**Task objective:**
The word to find is "before". State how many lines below contain it, giving only the number.

**Provided information:**
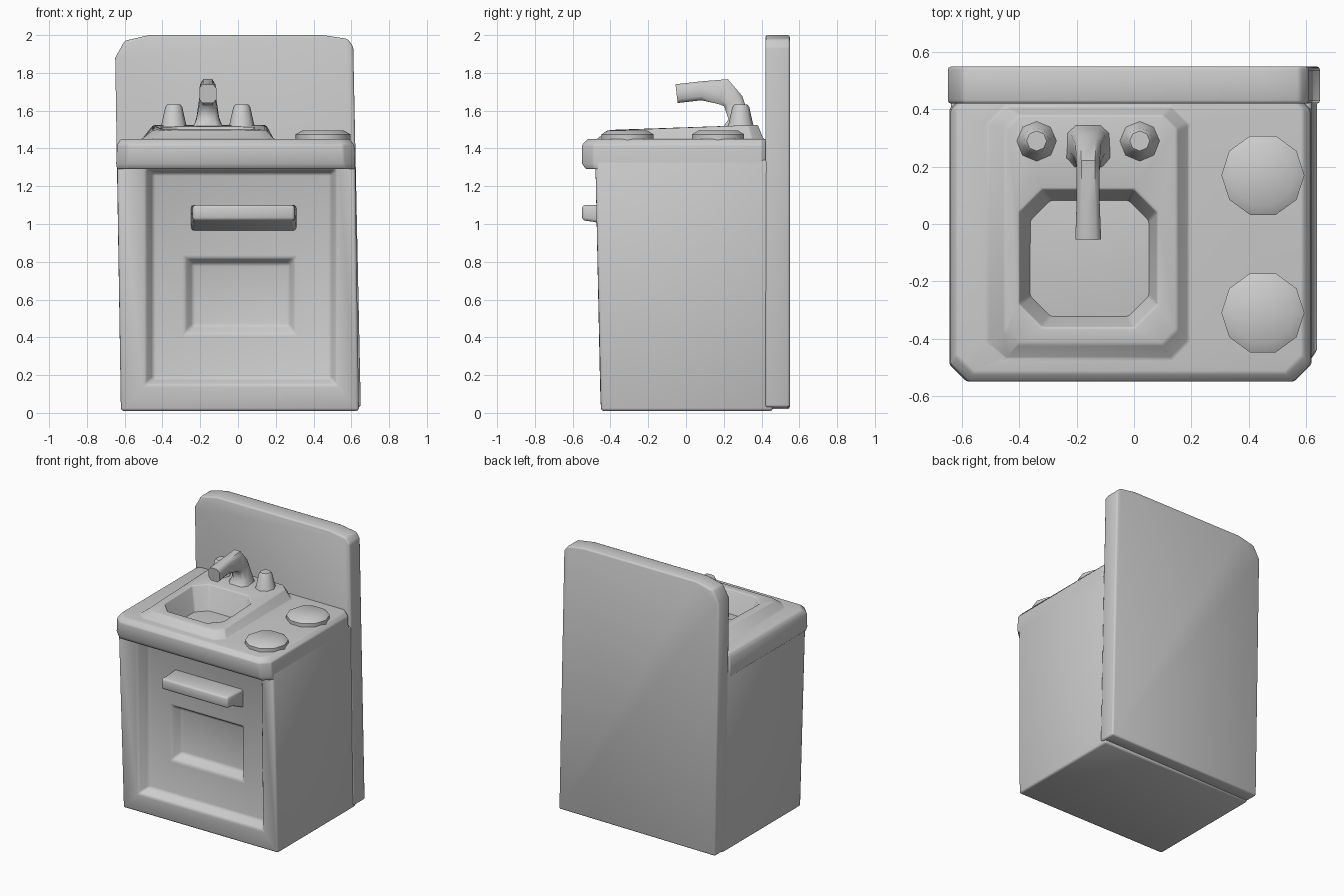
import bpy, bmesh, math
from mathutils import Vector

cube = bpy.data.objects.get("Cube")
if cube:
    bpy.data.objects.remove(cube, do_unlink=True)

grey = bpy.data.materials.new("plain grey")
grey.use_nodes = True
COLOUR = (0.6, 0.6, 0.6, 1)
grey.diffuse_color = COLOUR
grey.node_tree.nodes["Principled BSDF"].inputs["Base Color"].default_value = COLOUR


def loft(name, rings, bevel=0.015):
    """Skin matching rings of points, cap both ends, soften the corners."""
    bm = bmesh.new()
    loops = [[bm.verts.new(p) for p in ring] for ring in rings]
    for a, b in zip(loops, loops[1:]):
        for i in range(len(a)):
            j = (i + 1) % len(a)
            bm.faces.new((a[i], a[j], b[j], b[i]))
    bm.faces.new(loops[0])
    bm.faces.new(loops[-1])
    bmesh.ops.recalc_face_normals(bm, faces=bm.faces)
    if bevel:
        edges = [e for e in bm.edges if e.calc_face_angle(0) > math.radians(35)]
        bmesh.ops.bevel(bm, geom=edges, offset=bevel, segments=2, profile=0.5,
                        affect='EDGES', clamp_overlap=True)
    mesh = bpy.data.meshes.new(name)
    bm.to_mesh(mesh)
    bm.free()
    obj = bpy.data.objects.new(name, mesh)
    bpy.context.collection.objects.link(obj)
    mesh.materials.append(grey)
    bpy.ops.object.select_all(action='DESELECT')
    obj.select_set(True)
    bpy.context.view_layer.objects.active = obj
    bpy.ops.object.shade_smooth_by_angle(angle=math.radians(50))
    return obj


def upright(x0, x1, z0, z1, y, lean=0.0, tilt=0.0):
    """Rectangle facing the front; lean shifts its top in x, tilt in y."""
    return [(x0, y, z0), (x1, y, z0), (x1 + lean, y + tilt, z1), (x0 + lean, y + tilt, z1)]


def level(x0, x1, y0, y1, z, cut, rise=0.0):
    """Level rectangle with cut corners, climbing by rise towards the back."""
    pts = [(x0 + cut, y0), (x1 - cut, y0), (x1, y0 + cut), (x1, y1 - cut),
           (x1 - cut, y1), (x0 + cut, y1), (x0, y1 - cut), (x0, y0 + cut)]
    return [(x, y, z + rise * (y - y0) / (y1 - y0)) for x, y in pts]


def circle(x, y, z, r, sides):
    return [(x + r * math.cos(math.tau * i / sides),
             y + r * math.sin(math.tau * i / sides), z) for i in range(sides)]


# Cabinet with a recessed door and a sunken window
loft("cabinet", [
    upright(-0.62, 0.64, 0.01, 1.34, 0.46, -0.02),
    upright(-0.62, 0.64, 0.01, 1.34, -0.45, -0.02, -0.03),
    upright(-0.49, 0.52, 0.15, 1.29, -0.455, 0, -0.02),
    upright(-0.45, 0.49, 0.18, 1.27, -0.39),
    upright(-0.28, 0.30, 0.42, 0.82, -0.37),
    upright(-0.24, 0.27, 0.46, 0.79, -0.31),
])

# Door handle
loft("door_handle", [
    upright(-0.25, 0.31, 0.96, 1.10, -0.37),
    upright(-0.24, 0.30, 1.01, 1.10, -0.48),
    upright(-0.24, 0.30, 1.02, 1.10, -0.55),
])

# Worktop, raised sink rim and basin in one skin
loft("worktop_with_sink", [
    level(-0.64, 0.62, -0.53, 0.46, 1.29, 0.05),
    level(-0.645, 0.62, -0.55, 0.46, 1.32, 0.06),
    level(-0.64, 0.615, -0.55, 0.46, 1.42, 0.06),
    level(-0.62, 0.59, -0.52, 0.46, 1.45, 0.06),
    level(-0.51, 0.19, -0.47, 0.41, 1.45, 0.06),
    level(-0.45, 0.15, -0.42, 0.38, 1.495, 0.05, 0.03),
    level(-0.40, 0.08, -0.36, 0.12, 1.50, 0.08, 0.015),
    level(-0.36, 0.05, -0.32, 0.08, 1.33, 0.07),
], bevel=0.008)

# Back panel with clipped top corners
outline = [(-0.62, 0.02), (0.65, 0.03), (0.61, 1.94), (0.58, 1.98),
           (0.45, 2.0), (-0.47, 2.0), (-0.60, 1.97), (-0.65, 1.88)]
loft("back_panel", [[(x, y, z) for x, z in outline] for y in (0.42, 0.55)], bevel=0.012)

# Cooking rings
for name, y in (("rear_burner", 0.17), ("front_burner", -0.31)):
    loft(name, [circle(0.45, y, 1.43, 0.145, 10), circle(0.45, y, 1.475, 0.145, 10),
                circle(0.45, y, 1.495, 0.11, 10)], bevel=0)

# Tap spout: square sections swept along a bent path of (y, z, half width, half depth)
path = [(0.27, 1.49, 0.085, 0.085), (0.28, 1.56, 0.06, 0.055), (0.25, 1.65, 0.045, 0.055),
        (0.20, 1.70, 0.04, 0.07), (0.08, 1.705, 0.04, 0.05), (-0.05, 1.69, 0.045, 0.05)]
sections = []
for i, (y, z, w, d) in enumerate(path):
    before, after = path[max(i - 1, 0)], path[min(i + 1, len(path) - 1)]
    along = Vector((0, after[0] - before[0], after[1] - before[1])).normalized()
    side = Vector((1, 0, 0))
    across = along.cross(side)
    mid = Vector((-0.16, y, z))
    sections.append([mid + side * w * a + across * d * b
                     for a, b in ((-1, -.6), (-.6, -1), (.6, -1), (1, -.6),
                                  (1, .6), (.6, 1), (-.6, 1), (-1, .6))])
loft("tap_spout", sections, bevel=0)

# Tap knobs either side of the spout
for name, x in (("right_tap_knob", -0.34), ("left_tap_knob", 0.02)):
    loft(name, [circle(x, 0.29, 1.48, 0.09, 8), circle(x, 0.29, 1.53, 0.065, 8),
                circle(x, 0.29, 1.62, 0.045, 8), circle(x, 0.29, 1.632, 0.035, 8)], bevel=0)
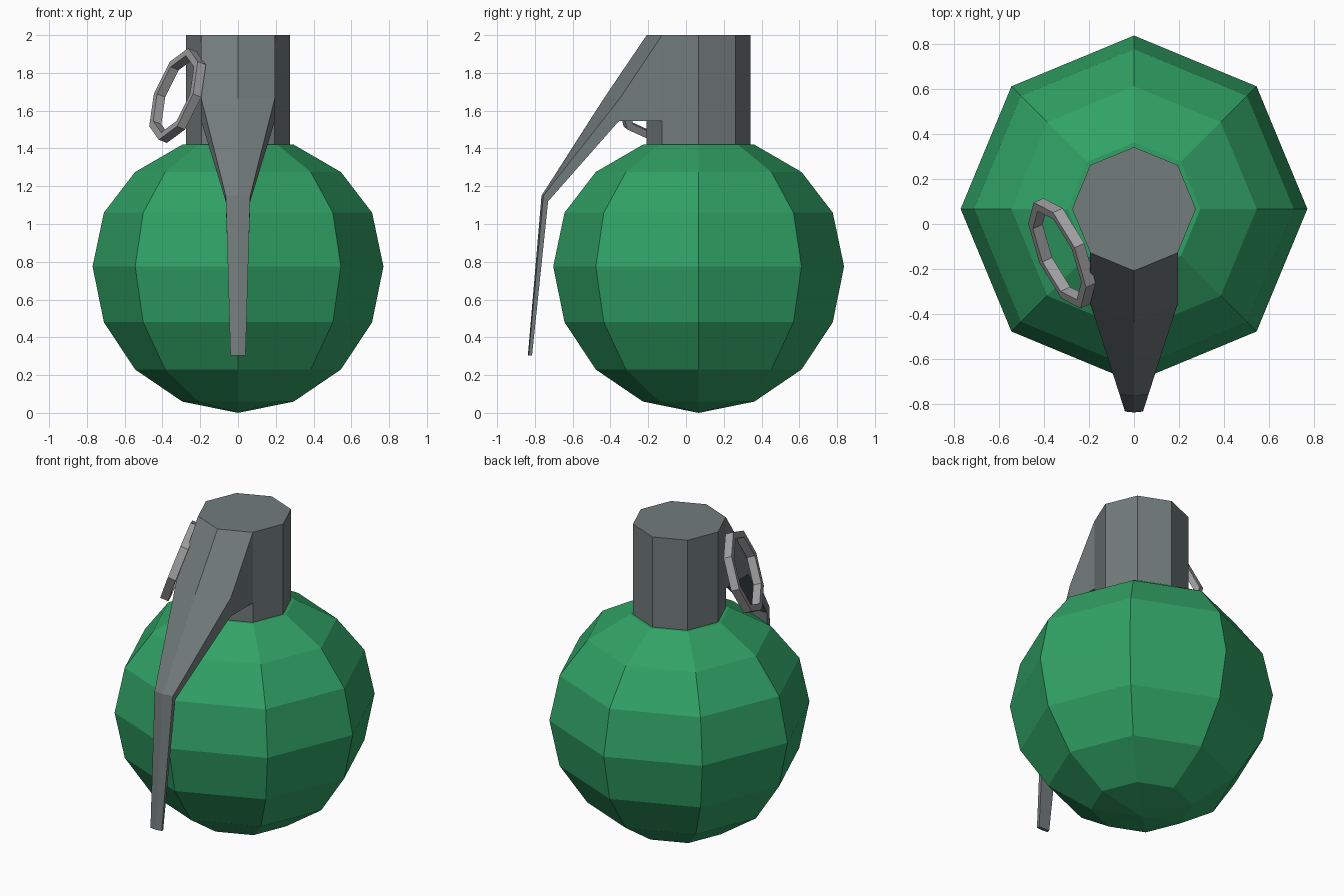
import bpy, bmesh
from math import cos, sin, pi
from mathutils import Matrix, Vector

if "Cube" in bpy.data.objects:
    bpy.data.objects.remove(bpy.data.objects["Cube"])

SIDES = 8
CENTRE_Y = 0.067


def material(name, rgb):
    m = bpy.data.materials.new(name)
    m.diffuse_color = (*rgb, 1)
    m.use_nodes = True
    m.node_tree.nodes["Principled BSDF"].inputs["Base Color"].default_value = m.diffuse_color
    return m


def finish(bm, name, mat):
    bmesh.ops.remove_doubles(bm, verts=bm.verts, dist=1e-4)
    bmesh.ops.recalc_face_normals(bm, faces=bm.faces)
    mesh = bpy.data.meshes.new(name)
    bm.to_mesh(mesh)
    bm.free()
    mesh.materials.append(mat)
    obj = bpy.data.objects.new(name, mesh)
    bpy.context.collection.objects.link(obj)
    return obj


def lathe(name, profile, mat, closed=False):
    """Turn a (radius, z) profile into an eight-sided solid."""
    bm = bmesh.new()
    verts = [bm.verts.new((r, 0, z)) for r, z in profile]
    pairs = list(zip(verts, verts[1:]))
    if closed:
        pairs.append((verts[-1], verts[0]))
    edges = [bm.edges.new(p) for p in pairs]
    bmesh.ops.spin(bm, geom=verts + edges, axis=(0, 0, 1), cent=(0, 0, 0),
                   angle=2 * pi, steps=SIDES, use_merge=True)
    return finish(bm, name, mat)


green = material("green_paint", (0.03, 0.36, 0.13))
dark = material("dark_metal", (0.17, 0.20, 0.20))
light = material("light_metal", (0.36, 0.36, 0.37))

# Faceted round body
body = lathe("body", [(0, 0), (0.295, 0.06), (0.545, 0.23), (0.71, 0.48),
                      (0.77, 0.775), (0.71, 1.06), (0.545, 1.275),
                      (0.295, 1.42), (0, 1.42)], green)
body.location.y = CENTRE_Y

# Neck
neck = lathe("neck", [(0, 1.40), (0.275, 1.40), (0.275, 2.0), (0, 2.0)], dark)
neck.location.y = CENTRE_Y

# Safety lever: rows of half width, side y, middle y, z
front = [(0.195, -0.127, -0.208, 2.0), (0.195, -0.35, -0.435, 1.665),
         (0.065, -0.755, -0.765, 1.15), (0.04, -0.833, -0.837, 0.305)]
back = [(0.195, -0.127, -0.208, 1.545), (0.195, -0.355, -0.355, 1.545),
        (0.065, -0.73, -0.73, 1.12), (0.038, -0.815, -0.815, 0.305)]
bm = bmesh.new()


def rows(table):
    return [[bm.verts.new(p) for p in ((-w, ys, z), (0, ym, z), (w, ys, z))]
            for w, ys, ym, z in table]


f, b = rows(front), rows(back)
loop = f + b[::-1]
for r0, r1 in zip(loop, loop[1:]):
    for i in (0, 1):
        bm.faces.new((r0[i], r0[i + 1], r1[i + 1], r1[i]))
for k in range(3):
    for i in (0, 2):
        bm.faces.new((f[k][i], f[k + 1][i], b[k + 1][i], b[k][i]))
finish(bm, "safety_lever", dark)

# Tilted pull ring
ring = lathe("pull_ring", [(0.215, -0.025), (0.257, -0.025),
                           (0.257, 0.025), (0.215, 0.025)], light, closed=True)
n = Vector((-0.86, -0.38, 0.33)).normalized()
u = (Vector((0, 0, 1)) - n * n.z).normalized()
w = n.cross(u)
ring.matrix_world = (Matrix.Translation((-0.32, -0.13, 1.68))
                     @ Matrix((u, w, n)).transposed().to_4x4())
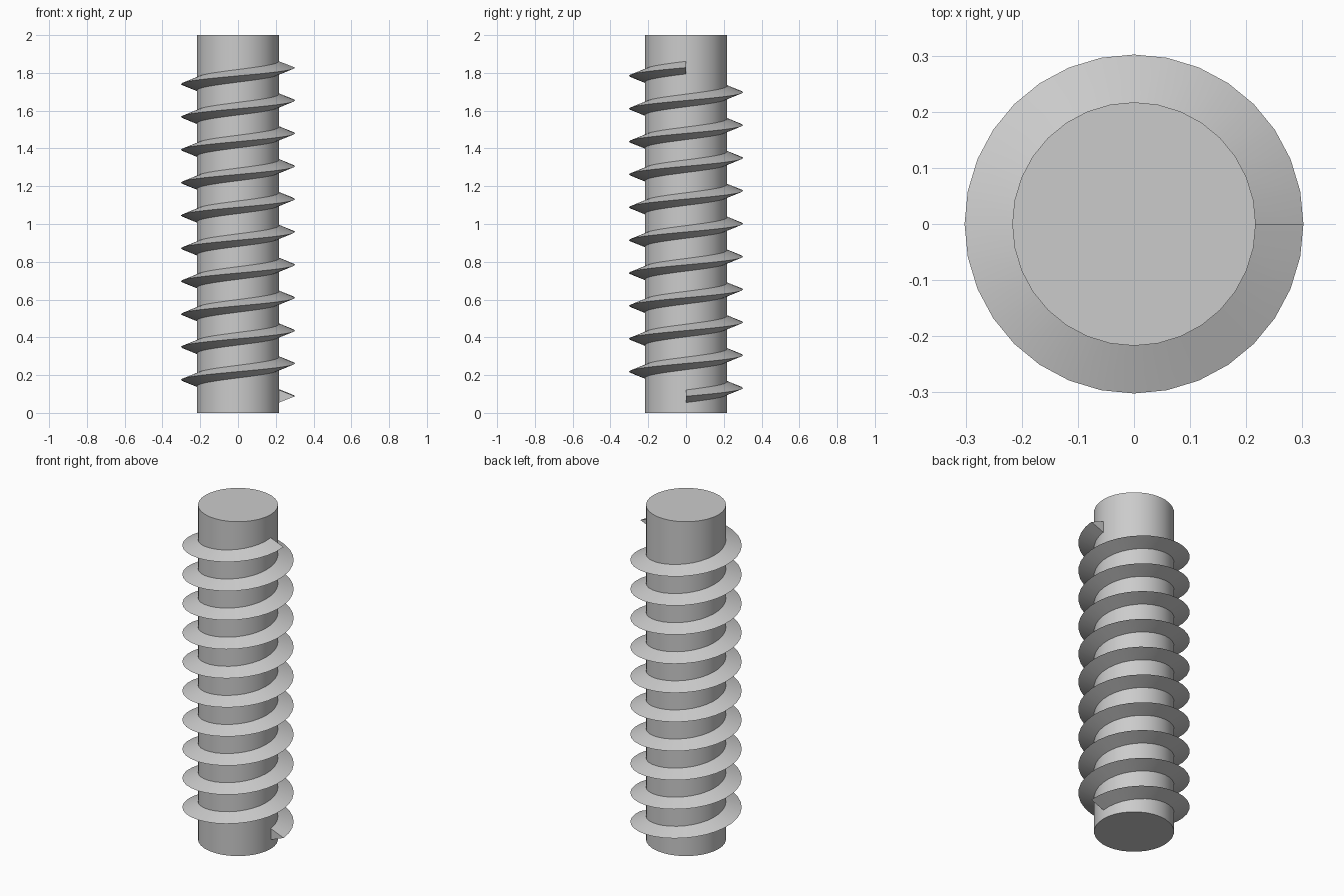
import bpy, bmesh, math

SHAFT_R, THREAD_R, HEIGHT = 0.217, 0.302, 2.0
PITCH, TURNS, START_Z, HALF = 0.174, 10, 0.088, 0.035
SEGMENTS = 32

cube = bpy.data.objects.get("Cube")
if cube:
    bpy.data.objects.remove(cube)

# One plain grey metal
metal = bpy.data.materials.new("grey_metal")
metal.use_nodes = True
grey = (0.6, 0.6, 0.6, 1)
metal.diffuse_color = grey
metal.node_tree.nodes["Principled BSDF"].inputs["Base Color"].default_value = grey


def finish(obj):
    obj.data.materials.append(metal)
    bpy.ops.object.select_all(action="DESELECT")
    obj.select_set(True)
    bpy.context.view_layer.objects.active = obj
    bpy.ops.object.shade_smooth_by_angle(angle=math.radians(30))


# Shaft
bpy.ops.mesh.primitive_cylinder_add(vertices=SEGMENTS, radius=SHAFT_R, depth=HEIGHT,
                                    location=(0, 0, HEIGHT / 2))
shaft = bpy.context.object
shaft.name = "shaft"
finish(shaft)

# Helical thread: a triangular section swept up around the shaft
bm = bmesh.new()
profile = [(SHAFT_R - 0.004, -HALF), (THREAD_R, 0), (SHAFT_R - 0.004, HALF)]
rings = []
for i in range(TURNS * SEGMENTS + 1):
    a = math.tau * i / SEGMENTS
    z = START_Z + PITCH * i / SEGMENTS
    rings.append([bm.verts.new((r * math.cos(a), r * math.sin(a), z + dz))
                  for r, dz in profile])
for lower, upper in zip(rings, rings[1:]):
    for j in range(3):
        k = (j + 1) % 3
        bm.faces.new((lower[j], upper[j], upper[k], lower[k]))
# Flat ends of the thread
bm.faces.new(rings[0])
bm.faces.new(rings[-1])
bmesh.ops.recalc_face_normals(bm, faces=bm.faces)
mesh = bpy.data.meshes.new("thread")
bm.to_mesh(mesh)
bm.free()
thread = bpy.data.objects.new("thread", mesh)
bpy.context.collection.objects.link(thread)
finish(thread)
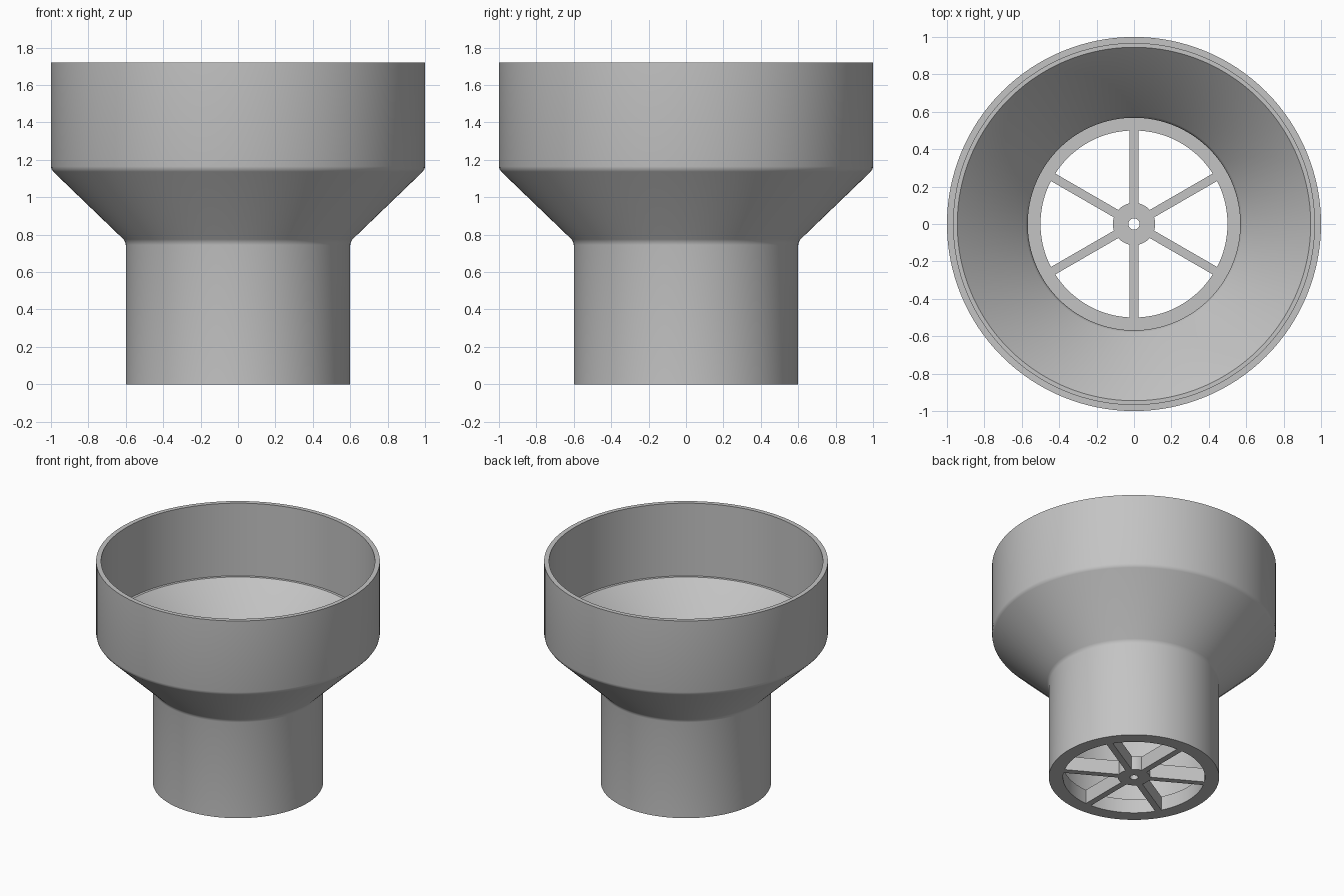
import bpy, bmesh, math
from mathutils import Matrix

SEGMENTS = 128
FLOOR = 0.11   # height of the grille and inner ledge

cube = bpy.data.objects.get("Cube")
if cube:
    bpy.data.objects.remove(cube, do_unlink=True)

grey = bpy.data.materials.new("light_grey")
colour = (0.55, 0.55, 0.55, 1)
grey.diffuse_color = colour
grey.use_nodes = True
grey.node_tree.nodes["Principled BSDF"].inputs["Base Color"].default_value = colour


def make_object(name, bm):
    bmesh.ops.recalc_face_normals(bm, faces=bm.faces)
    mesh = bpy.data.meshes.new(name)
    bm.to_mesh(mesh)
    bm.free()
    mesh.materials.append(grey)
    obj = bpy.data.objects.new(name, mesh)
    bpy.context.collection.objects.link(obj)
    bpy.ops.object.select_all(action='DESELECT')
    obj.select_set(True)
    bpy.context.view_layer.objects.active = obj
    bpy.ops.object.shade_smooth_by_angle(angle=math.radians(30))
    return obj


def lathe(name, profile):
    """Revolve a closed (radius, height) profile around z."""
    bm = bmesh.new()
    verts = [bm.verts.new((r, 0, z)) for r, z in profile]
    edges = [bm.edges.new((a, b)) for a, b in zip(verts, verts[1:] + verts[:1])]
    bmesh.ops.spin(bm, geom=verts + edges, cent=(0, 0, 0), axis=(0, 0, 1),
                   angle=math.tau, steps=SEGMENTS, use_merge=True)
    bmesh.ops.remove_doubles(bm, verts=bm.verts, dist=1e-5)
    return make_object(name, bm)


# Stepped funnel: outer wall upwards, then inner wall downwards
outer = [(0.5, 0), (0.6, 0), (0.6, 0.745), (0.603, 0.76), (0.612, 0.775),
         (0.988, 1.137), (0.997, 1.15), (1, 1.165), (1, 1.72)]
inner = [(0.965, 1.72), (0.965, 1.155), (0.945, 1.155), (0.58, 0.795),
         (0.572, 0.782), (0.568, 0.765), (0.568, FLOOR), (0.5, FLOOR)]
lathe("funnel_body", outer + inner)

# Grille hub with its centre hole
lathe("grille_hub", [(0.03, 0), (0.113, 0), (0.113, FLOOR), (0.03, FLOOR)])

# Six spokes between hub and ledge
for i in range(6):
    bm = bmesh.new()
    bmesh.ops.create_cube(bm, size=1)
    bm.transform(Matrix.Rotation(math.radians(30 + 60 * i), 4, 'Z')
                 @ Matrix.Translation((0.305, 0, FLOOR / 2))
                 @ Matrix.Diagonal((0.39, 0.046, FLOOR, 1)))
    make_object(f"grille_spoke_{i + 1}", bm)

**Response to this task:**
2